Segment Start: DATA EXTRACT
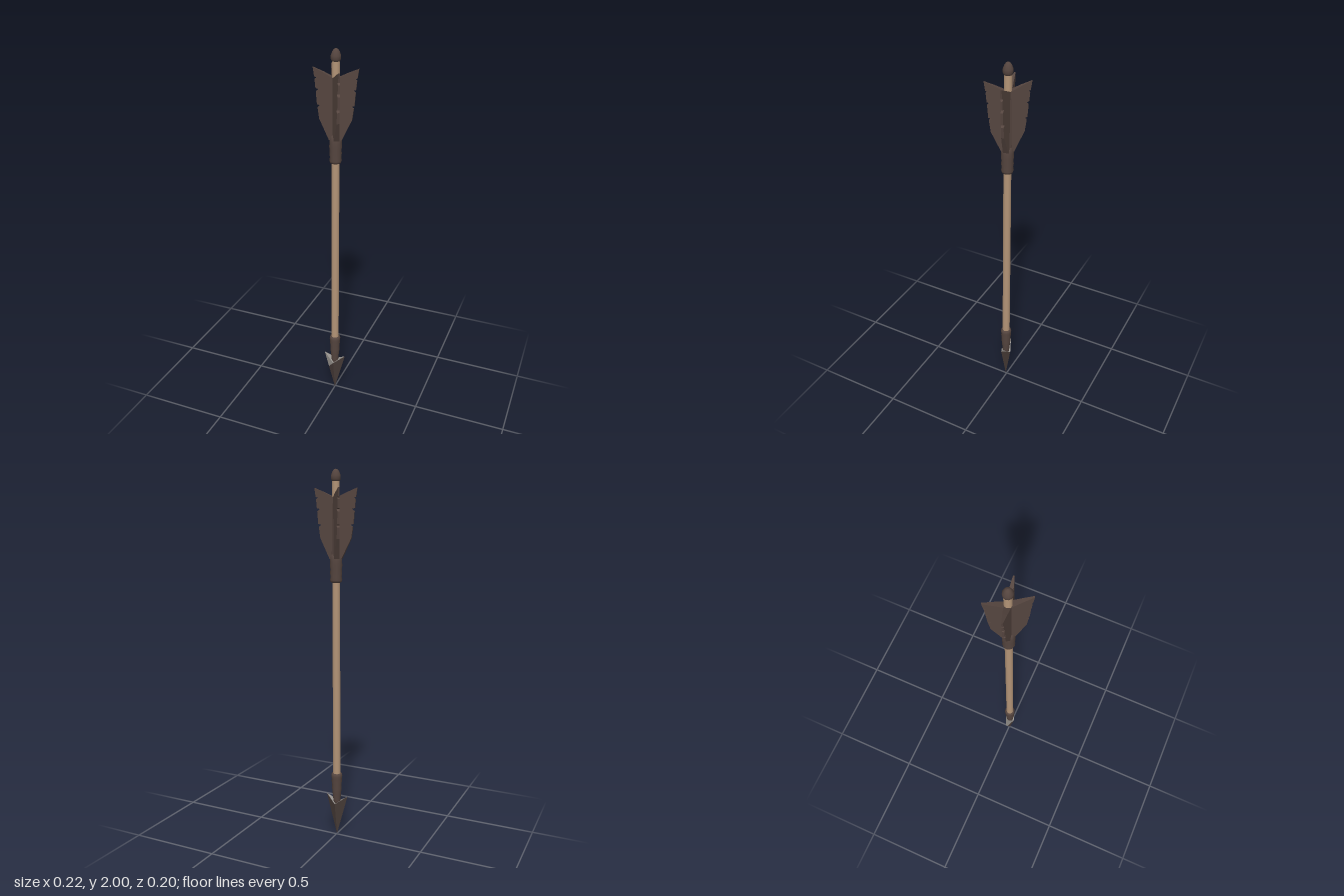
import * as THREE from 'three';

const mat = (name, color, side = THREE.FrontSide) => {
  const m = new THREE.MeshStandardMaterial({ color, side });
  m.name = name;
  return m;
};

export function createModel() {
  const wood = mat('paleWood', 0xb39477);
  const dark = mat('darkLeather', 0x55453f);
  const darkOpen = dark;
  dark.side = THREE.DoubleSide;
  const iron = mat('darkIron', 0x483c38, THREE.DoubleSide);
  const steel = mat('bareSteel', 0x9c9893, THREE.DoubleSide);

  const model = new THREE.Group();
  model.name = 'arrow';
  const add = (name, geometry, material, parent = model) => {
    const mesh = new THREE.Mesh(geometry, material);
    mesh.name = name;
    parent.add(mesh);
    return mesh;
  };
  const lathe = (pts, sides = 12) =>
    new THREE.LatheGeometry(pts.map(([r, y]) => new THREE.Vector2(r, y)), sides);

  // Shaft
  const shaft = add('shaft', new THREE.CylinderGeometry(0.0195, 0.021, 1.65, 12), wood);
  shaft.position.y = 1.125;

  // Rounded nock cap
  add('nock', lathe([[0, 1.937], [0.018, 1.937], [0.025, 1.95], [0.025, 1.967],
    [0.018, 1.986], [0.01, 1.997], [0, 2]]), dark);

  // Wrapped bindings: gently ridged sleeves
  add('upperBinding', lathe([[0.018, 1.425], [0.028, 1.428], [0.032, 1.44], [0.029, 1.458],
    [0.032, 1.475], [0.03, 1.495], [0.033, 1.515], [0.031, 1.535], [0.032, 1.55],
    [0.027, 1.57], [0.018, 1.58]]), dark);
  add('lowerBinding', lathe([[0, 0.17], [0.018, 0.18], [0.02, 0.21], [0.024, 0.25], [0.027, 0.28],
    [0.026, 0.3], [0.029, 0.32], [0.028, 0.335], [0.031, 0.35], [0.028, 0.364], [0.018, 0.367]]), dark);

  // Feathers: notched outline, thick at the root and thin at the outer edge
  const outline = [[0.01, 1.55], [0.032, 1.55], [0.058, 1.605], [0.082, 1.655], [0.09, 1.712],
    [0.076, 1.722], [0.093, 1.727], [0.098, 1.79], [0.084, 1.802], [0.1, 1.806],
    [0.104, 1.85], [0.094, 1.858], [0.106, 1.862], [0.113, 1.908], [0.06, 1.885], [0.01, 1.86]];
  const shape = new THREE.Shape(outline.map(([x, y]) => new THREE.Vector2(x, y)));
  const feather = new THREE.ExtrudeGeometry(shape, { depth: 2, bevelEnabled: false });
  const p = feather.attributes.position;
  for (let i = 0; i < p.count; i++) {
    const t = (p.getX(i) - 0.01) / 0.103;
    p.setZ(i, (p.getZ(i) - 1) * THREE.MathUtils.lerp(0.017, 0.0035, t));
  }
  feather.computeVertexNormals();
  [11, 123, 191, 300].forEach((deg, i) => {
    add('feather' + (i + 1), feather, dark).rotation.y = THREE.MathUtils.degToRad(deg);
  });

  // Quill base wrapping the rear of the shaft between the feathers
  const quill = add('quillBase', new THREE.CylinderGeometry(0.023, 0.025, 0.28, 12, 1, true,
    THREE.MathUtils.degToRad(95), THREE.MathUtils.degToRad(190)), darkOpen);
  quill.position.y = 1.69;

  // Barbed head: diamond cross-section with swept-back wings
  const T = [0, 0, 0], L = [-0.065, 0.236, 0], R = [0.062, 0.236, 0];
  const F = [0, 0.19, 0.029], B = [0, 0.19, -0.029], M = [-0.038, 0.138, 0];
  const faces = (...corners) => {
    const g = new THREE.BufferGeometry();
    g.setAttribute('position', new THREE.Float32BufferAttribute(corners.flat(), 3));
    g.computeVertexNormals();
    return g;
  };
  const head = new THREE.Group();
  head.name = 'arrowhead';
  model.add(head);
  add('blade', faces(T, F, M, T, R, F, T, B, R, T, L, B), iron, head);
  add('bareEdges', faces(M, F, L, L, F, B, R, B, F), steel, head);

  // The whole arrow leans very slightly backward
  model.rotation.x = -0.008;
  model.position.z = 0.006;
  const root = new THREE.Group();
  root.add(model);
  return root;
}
Segment End: DATA EXTRACT
**WORK INSTRUCTION:**
Exactly retype each record above, dropping images.

**YOUR SOLUTION:**
import * as THREE from 'three';

const mat = (name, color, side = THREE.FrontSide) => {
  const m = new THREE.MeshStandardMaterial({ color, side });
  m.name = name;
  return m;
};

export function createModel() {
  const wood = mat('paleWood', 0xb39477);
  const dark = mat('darkLeather', 0x55453f);
  const darkOpen = dark;
  dark.side = THREE.DoubleSide;
  const iron = mat('darkIron', 0x483c38, THREE.DoubleSide);
  const steel = mat('bareSteel', 0x9c9893, THREE.DoubleSide);

  const model = new THREE.Group();
  model.name = 'arrow';
  const add = (name, geometry, material, parent = model) => {
    const mesh = new THREE.Mesh(geometry, material);
    mesh.name = name;
    parent.add(mesh);
    return mesh;
  };
  const lathe = (pts, sides = 12) =>
    new THREE.LatheGeometry(pts.map(([r, y]) => new THREE.Vector2(r, y)), sides);

  // Shaft
  const shaft = add('shaft', new THREE.CylinderGeometry(0.0195, 0.021, 1.65, 12), wood);
  shaft.position.y = 1.125;

  // Rounded nock cap
  add('nock', lathe([[0, 1.937], [0.018, 1.937], [0.025, 1.95], [0.025, 1.967],
    [0.018, 1.986], [0.01, 1.997], [0, 2]]), dark);

  // Wrapped bindings: gently ridged sleeves
  add('upperBinding', lathe([[0.018, 1.425], [0.028, 1.428], [0.032, 1.44], [0.029, 1.458],
    [0.032, 1.475], [0.03, 1.495], [0.033, 1.515], [0.031, 1.535], [0.032, 1.55],
    [0.027, 1.57], [0.018, 1.58]]), dark);
  add('lowerBinding', lathe([[0, 0.17], [0.018, 0.18], [0.02, 0.21], [0.024, 0.25], [0.027, 0.28],
    [0.026, 0.3], [0.029, 0.32], [0.028, 0.335], [0.031, 0.35], [0.028, 0.364], [0.018, 0.367]]), dark);

  // Feathers: notched outline, thick at the root and thin at the outer edge
  const outline = [[0.01, 1.55], [0.032, 1.55], [0.058, 1.605], [0.082, 1.655], [0.09, 1.712],
    [0.076, 1.722], [0.093, 1.727], [0.098, 1.79], [0.084, 1.802], [0.1, 1.806],
    [0.104, 1.85], [0.094, 1.858], [0.106, 1.862], [0.113, 1.908], [0.06, 1.885], [0.01, 1.86]];
  const shape = new THREE.Shape(outline.map(([x, y]) => new THREE.Vector2(x, y)));
  const feather = new THREE.ExtrudeGeometry(shape, { depth: 2, bevelEnabled: false });
  const p = feather.attributes.position;
  for (let i = 0; i < p.count; i++) {
    const t = (p.getX(i) - 0.01) / 0.103;
    p.setZ(i, (p.getZ(i) - 1) * THREE.MathUtils.lerp(0.017, 0.0035, t));
  }
  feather.computeVertexNormals();
  [11, 123, 191, 300].forEach((deg, i) => {
    add('feather' + (i + 1), feather, dark).rotation.y = THREE.MathUtils.degToRad(deg);
  });

  // Quill base wrapping the rear of the shaft between the feathers
  const quill = add('quillBase', new THREE.CylinderGeometry(0.023, 0.025, 0.28, 12, 1, true,
    THREE.MathUtils.degToRad(95), THREE.MathUtils.degToRad(190)), darkOpen);
  quill.position.y = 1.69;

  // Barbed head: diamond cross-section with swept-back wings
  const T = [0, 0, 0], L = [-0.065, 0.236, 0], R = [0.062, 0.236, 0];
  const F = [0, 0.19, 0.029], B = [0, 0.19, -0.029], M = [-0.038, 0.138, 0];
  const faces = (...corners) => {
    const g = new THREE.BufferGeometry();
    g.setAttribute('position', new THREE.Float32BufferAttribute(corners.flat(), 3));
    g.computeVertexNormals();
    return g;
  };
  const head = new THREE.Group();
  head.name = 'arrowhead';
  model.add(head);
  add('blade', faces(T, F, M, T, R, F, T, B, R, T, L, B), iron, head);
  add('bareEdges', faces(M, F, L, L, F, B, R, B, F), steel, head);

  // The whole arrow leans very slightly backward
  model.rotation.x = -0.008;
  model.position.z = 0.006;
  const root = new THREE.Group();
  root.add(model);
  return root;
}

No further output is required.